> EXERCISE PROMPT
Beginning with the first line, please repeat the entries exactly and end on the line that contains "Matrix.Rotation(radians(1.8), 4, 'Y'))".

Saved data entries:
###

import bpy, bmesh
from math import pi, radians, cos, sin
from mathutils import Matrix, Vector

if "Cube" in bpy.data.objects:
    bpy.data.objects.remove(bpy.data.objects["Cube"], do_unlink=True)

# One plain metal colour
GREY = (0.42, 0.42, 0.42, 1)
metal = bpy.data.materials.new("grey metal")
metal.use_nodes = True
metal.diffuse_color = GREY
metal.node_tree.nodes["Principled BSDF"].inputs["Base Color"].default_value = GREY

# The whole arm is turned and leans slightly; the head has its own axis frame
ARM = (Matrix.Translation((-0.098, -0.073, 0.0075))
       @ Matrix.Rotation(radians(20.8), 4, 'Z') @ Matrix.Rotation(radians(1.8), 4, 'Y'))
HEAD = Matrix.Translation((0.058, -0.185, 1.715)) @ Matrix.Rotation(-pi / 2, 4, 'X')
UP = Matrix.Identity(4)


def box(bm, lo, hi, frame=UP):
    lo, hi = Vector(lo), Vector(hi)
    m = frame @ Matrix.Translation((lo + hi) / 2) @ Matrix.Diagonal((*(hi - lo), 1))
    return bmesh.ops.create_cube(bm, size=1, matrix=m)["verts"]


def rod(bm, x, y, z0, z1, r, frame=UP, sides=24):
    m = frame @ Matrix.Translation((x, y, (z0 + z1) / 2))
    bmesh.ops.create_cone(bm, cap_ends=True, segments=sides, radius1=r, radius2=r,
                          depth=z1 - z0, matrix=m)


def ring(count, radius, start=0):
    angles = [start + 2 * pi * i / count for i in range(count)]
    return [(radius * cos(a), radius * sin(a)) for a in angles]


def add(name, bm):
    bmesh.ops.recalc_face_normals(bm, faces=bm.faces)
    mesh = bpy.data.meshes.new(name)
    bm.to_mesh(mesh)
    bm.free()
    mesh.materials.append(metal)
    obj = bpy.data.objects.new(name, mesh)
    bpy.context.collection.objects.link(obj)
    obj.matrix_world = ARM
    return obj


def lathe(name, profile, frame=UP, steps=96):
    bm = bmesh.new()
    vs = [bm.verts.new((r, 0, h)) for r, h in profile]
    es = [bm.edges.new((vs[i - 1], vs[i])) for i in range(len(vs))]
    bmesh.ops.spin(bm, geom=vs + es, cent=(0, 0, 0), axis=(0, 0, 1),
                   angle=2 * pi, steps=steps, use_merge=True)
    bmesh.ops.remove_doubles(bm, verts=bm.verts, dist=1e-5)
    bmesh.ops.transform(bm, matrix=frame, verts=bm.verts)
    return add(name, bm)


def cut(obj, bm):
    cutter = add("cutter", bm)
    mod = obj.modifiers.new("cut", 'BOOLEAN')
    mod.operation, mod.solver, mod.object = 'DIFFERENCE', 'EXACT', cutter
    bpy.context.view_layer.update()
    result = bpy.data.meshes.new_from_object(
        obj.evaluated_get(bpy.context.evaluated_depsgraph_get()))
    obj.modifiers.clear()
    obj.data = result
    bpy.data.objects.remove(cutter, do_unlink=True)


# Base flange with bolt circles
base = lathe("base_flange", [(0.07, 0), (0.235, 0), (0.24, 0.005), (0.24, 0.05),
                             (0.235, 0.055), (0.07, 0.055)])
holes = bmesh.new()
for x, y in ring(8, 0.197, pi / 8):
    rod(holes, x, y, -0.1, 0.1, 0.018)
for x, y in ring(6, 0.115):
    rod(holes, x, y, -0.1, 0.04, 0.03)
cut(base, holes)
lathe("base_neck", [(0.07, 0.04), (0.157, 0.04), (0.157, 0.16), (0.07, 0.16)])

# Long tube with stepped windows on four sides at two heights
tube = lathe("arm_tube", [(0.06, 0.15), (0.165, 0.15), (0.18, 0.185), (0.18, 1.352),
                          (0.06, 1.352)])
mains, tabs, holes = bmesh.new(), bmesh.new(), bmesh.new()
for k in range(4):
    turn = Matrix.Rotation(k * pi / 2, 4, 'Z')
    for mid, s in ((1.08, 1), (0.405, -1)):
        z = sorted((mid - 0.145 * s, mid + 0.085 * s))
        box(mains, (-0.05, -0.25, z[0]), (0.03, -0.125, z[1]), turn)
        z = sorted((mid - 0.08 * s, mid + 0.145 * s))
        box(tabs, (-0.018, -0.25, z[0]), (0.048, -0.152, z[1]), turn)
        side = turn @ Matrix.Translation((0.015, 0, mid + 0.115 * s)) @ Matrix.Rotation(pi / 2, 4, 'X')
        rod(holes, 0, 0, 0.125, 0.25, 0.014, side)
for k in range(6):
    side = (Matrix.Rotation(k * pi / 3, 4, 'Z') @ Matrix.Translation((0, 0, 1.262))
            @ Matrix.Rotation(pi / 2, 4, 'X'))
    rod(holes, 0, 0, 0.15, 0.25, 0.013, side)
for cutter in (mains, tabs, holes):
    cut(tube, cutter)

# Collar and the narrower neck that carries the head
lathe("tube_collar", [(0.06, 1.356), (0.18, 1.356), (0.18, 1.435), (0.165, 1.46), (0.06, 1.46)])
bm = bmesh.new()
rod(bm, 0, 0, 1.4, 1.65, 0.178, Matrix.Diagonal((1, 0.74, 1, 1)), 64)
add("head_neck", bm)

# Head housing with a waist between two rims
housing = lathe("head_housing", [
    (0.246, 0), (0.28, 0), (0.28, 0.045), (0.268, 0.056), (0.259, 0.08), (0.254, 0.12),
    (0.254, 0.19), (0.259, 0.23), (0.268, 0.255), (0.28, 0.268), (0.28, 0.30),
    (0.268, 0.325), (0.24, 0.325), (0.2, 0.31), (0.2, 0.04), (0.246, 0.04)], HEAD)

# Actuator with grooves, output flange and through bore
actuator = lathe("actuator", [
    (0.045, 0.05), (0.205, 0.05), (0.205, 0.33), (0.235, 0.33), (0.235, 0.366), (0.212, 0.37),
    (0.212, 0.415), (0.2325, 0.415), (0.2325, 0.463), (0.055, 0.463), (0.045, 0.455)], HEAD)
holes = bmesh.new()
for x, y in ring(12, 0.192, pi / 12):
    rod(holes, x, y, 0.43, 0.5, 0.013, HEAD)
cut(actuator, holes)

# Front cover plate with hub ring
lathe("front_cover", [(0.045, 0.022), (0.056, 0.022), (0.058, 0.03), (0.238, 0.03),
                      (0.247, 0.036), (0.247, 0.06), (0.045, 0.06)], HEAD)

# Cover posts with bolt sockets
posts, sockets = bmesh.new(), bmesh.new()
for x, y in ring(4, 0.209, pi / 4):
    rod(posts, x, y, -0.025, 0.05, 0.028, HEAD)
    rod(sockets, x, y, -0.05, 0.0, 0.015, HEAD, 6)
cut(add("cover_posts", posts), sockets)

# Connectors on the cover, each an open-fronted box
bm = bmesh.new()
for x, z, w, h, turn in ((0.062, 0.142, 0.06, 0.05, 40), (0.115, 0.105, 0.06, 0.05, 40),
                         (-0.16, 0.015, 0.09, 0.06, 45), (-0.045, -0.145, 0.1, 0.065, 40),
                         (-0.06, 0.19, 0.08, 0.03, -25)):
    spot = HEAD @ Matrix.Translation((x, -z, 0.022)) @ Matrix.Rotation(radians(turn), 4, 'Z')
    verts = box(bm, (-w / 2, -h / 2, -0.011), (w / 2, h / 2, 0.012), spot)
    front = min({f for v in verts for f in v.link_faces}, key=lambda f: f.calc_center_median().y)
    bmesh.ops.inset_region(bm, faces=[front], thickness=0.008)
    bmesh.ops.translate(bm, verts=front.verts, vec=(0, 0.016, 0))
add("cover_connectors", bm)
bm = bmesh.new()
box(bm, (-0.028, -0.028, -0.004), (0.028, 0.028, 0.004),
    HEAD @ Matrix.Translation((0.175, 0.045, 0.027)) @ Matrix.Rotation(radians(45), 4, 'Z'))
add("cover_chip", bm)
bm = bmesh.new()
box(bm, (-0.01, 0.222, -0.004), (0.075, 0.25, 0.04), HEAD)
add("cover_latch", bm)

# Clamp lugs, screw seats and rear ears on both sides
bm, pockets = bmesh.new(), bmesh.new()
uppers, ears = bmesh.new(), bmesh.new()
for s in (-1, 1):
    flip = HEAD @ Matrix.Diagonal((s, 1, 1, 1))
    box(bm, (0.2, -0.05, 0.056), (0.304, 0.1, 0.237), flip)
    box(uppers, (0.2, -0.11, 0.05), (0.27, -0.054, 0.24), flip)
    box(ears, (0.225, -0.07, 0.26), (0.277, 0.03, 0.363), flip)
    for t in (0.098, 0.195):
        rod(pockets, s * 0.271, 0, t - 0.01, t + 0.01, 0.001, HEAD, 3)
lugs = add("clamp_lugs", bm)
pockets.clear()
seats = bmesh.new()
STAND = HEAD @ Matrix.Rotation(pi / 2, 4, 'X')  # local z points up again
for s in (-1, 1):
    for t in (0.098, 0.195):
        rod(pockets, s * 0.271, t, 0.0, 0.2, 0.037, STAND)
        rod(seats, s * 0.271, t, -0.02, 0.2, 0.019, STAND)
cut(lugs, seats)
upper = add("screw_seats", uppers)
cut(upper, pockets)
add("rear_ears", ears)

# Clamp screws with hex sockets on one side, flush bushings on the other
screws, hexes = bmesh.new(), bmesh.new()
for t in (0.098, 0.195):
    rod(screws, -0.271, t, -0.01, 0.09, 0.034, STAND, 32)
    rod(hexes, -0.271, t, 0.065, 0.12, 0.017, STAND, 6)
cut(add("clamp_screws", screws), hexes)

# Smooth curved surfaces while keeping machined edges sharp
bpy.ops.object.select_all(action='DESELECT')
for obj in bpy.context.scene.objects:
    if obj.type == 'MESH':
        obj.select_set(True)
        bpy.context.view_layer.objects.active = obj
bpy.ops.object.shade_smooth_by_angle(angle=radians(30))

###

> OUTPUT
import bpy, bmesh
from math import pi, radians, cos, sin
from mathutils import Matrix, Vector

if "Cube" in bpy.data.objects:
    bpy.data.objects.remove(bpy.data.objects["Cube"], do_unlink=True)

# One plain metal colour
GREY = (0.42, 0.42, 0.42, 1)
metal = bpy.data.materials.new("grey metal")
metal.use_nodes = True
metal.diffuse_color = GREY
metal.node_tree.nodes["Principled BSDF"].inputs["Base Color"].default_value = GREY

# The whole arm is turned and leans slightly; the head has its own axis frame
ARM = (Matrix.Translation((-0.098, -0.073, 0.0075))
       @ Matrix.Rotation(radians(20.8), 4, 'Z') @ Matrix.Rotation(radians(1.8), 4, 'Y'))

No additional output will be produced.